START PROVIDED ENTRIES
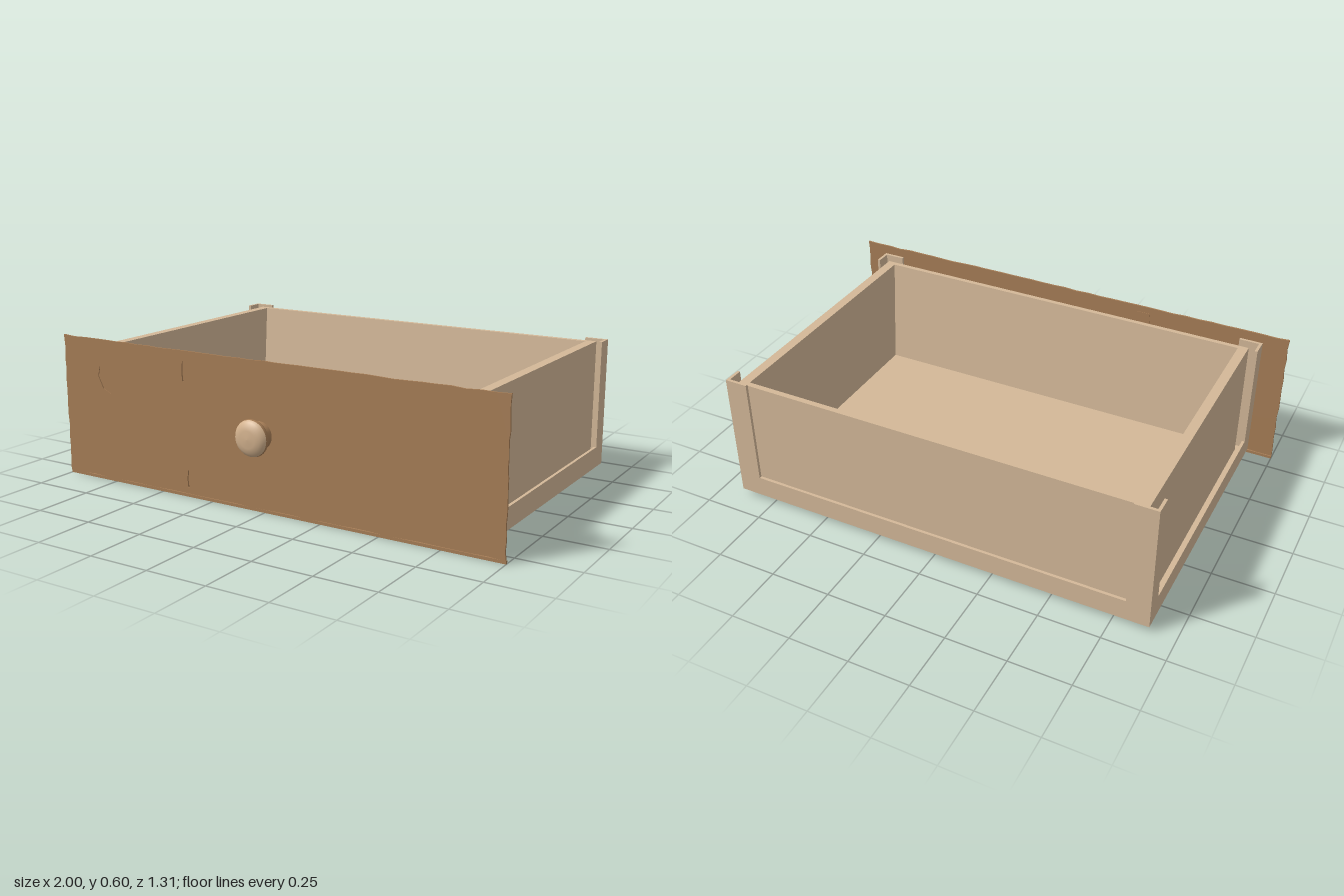
import * as THREE from 'three';

const mat = (name, color) => {
  const m = new THREE.MeshStandardMaterial({ color });
  m.name = name;
  return m;
};

export function createModel() {
  const root = new THREE.Group();
  root.name = 'drawer';
  const pale = mat('paleWood', 0xd3b898);
  const brown = mat('brownWood', 0xa67d56);
  const tan = mat('knobWood', 0xd2b18d);

  const add = (name, geo, material, parent = root) => {
    const m = new THREE.Mesh(geo, material);
    m.name = name;
    parent.add(m);
    return m;
  };
  // box spanning two opposite corners, in any order
  const box = (name, a, b, material = pale) => {
    const size = a.map((v, i) => Math.abs(b[i] - v));
    const m = add(name, new THREE.BoxGeometry(...size), material);
    m.position.set(...a.map((v, i) => (v + b[i]) / 2));
  };

  // outer frame of thin angle strips
  const X = 0.897, ZF = 0.548, ZB = -0.65, Y0 = 0.032, YT = 0.57;
  const T = 0.012, RAIL = 0.12, POST_X = 0.095, POST_Z = 0.074, UNDER = 0.088;
  const BOTTOM = Y0 + T;
  for (const s of [-1, 1]) {
    const side = s > 0 ? 'left' : 'right';
    box(side + 'Rail', [s * X, Y0, ZB], [s * (X - T), RAIL, ZF]);
    box(side + 'UnderStrip', [s * (X - T), Y0, ZB + T], [s * (X - UNDER), BOTTOM, ZF - T]);
    for (const [end, z, d] of [['Front', ZF, -1], ['Back', ZB, 1]]) {
      box(side + end + 'PostSide', [s * X, RAIL, z], [s * (X - T), YT, z + d * POST_Z]);
      box(side + end + 'PostFace', [s * (X - T), RAIL, z], [s * (X - POST_X), YT, z + d * T]);
    }
  }
  for (const [end, z, d] of [['front', ZF, -1], ['back', ZB, 1]]) {
    box(end + 'Rail', [T - X, Y0, z], [X - T, RAIL, z + d * T]);
    box(end + 'UnderStrip', [UNDER - X, Y0, z + d * T], [X - UNDER, BOTTOM, z + d * UNDER]);
  }

  // inner tray standing inside the frame, with a gap all round
  const IN = 0.813, OUT = 0.853, TF = 0.503, TB = -0.633, WALL = 0.56, FLOOR = 0.095;
  for (const s of [-1, 1]) {
    box(s > 0 ? 'leftWall' : 'rightWall', [s * IN, BOTTOM, TB], [s * OUT, WALL, TF]);
  }
  box('floor', [-IN, BOTTOM, TB], [IN, FLOOR, TF]);
  // front and back walls, whose inner faces lean in towards the floor
  const leaningWall = (name, outer, top, bottom) => {
    const shape = new THREE.Shape([[outer, FLOOR], [outer, WALL], [top, WALL], [bottom, FLOOR]]
      .map(([z, y]) => new THREE.Vector2(-z, y)));
    const geo = new THREE.ExtrudeGeometry(shape, { depth: 2 * IN, bevelEnabled: false });
    geo.translate(0, 0, -IN).rotateY(Math.PI / 2);
    add(name, geo, pale);
  };
  leaningWall('backWall', TB, -0.61, -0.575);
  leaningWall('frontWall', TF, 0.483, 0.443);

  // thin front board with worn edges
  let seed = 7;
  const rand = () => ((seed = (seed * 16807) % 2147483647) / 2147483647);
  const outline = [];
  const edge = (x0, y0, x1, y1, nx, ny, n) => {
    for (let i = 0; i < n; i++) {
      const t = i / n, w = i ? rand() * 0.005 : 0;
      outline.push(new THREE.Vector2(x0 + (x1 - x0) * t - nx * w, y0 + (y1 - y0) * t - ny * w));
    }
  };
  edge(-1, 0.017, 1, 0.017, 0, -1, 30);
  edge(1, 0.017, 1, 0.6, 1, 0, 18);
  edge(1, 0.6, -1, 0.6, 0, 1, 36);
  edge(-1, 0.6, -1, 0.017, -1, 0, 12);
  const boardShape = new THREE.Shape(outline);

  // sunken wood knot and hairline cracks
  const path = (pts, x, y) => pts.map(([px, py]) => new THREE.Vector2(px + x, py + y));
  const knotRing = path([[-0.055, 0.01], [-0.045, 0.05], [0.045, 0.05], [0.058, 0],
    [0.01, -0.058], [-0.03, -0.04]], -0.765, 0.435);
  boardShape.holes.push(new THREE.Path(knotRing));
  for (const [x, y, h] of [[-0.378, 0.515, 0.04], [-0.365, 0.08, 0.035]]) {
    boardShape.holes.push(new THREE.Path(path([[-0.002, -h], [0.004, -h], [0, 0],
      [0.004, h], [0, h], [-0.005, 0]], x, y)));
  }
  const plate = (name, shape, z, depth) => {
    add(name, new THREE.ExtrudeGeometry(shape, { depth, bevelEnabled: false }), brown).position.z = z;
  };
  plate('frontBoard', boardShape, 0.566, 0.007);
  plate('woodKnot', new THREE.Shape(knotRing), 0.56, 0.009);
  box('crackBacking', [-0.4, 0.03, 0.564], [-0.34, 0.57, 0.566], brown);
  box('frontBoardLip', [-1, 0.005, 0.561], [1, 0.017, 0.57], brown);

  // turned knob: darker stem and rim, lighter domed face
  const knob = new THREE.Group();
  knob.name = 'knob';
  knob.position.set(-0.013, 0.312, 0.57);
  knob.rotation.x = Math.PI / 2;
  root.add(knob);
  const lathe = (name, pts, material) => add(name,
    new THREE.LatheGeometry(pts.map(([r, y]) => new THREE.Vector2(r, y)), 32), material, knob);
  lathe('knobStem', [[0.054, 0], [0.054, 0.012], [0.051, 0.02], [0.051, 0.038]], brown);
  lathe('knobRim', [[0.05, 0.036], [0.062, 0.039], [0.07, 0.046], [0.073, 0.054], [0.071, 0.062]], brown);
  lathe('knobFace', [[0.071, 0.062], [0.064, 0.072], [0.052, 0.08], [0.034, 0.085], [0, 0.087]], tan);

  return root;
}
END PROVIDED ENTRIES
__TASK__. Only the lines from the beginning of the listing through the line with "const box = (name, a, b, material", both ends included, are to be repeated exactly; pictures stay out.

__ANSWER SECTION__.
import * as THREE from 'three';

const mat = (name, color) => {
  const m = new THREE.MeshStandardMaterial({ color });
  m.name = name;
  return m;
};

export function createModel() {
  const root = new THREE.Group();
  root.name = 'drawer';
  const pale = mat('paleWood', 0xd3b898);
  const brown = mat('brownWood', 0xa67d56);
  const tan = mat('knobWood', 0xd2b18d);

  const add = (name, geo, material, parent = root) => {
    const m = new THREE.Mesh(geo, material);
    m.name = name;
    parent.add(m);
    return m;
  };
  // box spanning two opposite corners, in any order
  const box = (name, a, b, material = pale) => {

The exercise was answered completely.